Avoid Making These Interview Mistakes

RegretsYou might not know but for many job seekers, an interview starts earlier than they think. The interview starts with the interaction with the front desk. Surprisingly there are some candidates who are rude to those at the front desk which becomes a big turnoff for other decision makers. Hiring managers understand that candidates always try to appear better than they really are. So seeing a candidate in his/her true colors helps HRs make the informed decision. No matter what happens around just be nice to everyone and treat everybody with respect and courtesy. This will keep you from being disqualified even before you walk in the interview room.

Such simple reminders can help you get the job. Every job seeker knows that pretty much any job interview is about answering questions of a hiring manager or interviewer. Yes, they say it is all about two people talking about the job, but the matter of the fact is that the conversation is driven by the questions asked by a hiring manager. Depending on how you answer those questions the interviewer will make an appropriate decision. But for some reason, there is a stereotype among job seekers that they have to know everything and answer any question. As a result, they try to guess the answers they don't know which looks awkward and unprofessional.

Be honest and don't makeup answers that you don't know; it will do more harm than good anyway. At the end of an interview usually, candidates are given a chance to ask some questions. This is a chance not only to find out information about the company but also an opportunity to demonstrate interest and preparedness. Take time to talk something other than your salary or vacation time. People who ask questions about these things will unlikely make the impression of a candidate who is excited about the job itself. It is much better to ask specific questions about the company. But don't ask for information you can easily find on their website or on Google. Maybe within a few days, we will provide recommendations on what kind of questions job seekers should be asking. But that would be a different blog post.
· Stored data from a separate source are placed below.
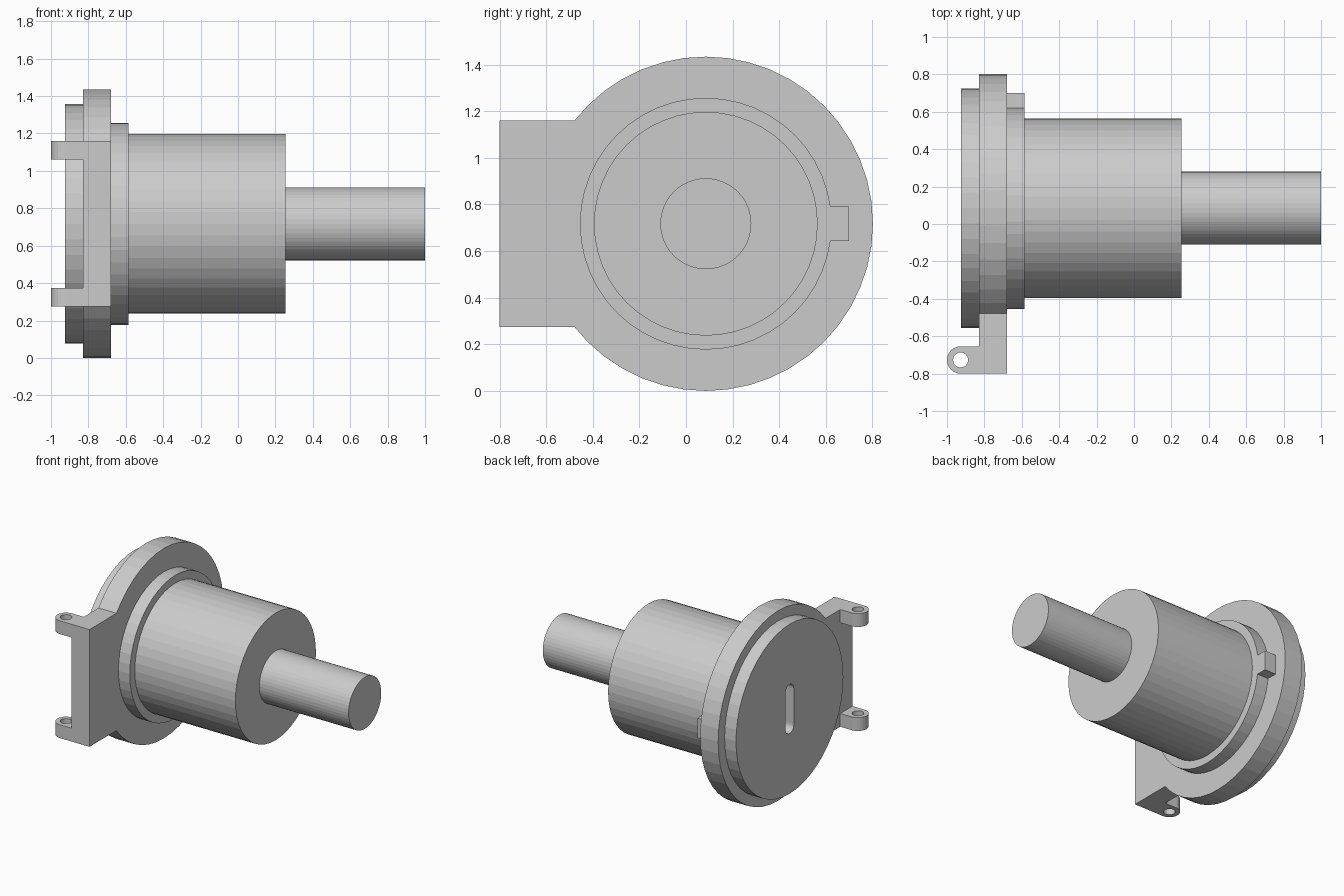
import bpy, bmesh
from math import pi, cos, sin
from mathutils import Matrix

cube = bpy.data.objects.get("Cube")
if cube:
    bpy.data.objects.remove(cube, do_unlink=True)

grey = bpy.data.materials.new("light_grey")
grey.use_nodes = True
colour = (0.6, 0.6, 0.6, 1)
grey.diffuse_color = colour
grey.node_tree.nodes["Principled BSDF"].inputs["Base Color"].default_value = colour

CY, CZ = 0.085, 0.717   # shaft axis
SIDES = 48


def finish(name, bm):
    bmesh.ops.recalc_face_normals(bm, faces=bm.faces)
    mesh = bpy.data.meshes.new(name)
    bm.to_mesh(mesh)
    bm.free()
    mesh.materials.append(grey)
    obj = bpy.data.objects.new(name, mesh)
    bpy.context.collection.objects.link(obj)
    return obj


def prism(name, points, offset):
    """Extrude a planar outline by an offset."""
    bm = bmesh.new()
    face = bm.faces.new([bm.verts.new(p) for p in points])
    new = bmesh.ops.extrude_face_region(bm, geom=[face])["geom"]
    verts = [g for g in new if isinstance(g, bmesh.types.BMVert)]
    bmesh.ops.translate(bm, vec=offset, verts=verts)
    return finish(name, bm)


def box(name, x0, x1, y0, y1, z0, z1):
    return prism(name, [(x0, y0, z0), (x1, y0, z0), (x1, y1, z0), (x0, y1, z0)],
                 (0, 0, z1 - z0))


def arc(radius, start, end, steps):
    angles = [start + (end - start) * i / steps for i in range(steps + 1)]
    return [(radius * cos(a), radius * sin(a)) for a in angles]


def cut(target, cutter):
    cutter.hide_render = True
    cutter.hide_viewport = True
    mod = target.modifiers.new("cut", "BOOLEAN")
    mod.operation = "DIFFERENCE"
    mod.solver = "EXACT"
    mod.object = cutter


# Stepped housing and shaft, turned around the x axis
profile = [(-0.925, 0.64), (-0.83, 0.64), (-0.83, 0.717), (-0.68, 0.717),
           (-0.68, 0.54), (-0.585, 0.54), (-0.585, 0.48), (0.255, 0.48),
           (0.255, 0.195), (1.0, 0.195)]
bm = bmesh.new()
rings = []
for x, r in profile:
    rings.append([bm.verts.new((x, CY + c, CZ + s))
                  for c, s in arc(r, 0, 2 * pi, SIDES)[:-1]])
for a, b in zip(rings, rings[1:]):
    for i in range(SIDES):
        j = (i + 1) % SIDES
        bm.faces.new((a[i], a[j], b[j], b[i]))
bm.faces.new(rings[0])
bm.faces.new(rings[-1])
housing = finish("housing_and_shaft", bm)

# Rounded slot in the back face
half = 0.135
outline = [(c, s + half) for c, s in arc(0.05, 0, pi, 10)]
outline += [(c, s - half) for c, s in arc(0.05, pi, 2 * pi, 10)]
slot = prism("slot_cutter", [(-1.0, CY + c, CZ + s) for c, s in outline], (0.22, 0, 0))
cut(housing, slot)

# Locating key on the step
box("locating_key", -0.69, -0.585, 0.6, 0.70, CZ - 0.075, CZ + 0.075)

# Hinge block at the side of the flange
box("hinge_block", -0.83, -0.68, -0.80, -0.40, 0.275, 1.16)

# Hinge lugs with round ends and pin holes
PX, PY, R = -0.927, -0.727, 0.073
for name, z in (("lower_lug", 0.275), ("upper_lug", 1.06)):
    points = [(PX + c, PY + s, z) for c, s in arc(R, pi / 2, 3 * pi / 2, 12)]
    points += [(-0.83, PY - R, z), (-0.83, PY + R, z)]
    lug = prism(name, points, (0, 0, 0.1))
    hole = prism(name + "_hole_cutter",
                 [(PX + c, PY + s, z - 0.05) for c, s in arc(0.04, 0, 2 * pi, 24)[:-1]],
                 (0, 0, 0.2))
    cut(lug, hole)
The Awkward Goodbye

Many candidates worry about how they should say goodbye. It is important because it is sort of completes the first impression. No matter how good the interview went or how much rapport you have built with the interviewer don't give a high five or hug. Go with a classical firm handshake. Make sure it isn't too weak though or too aggressive as they don't give off the best first impression.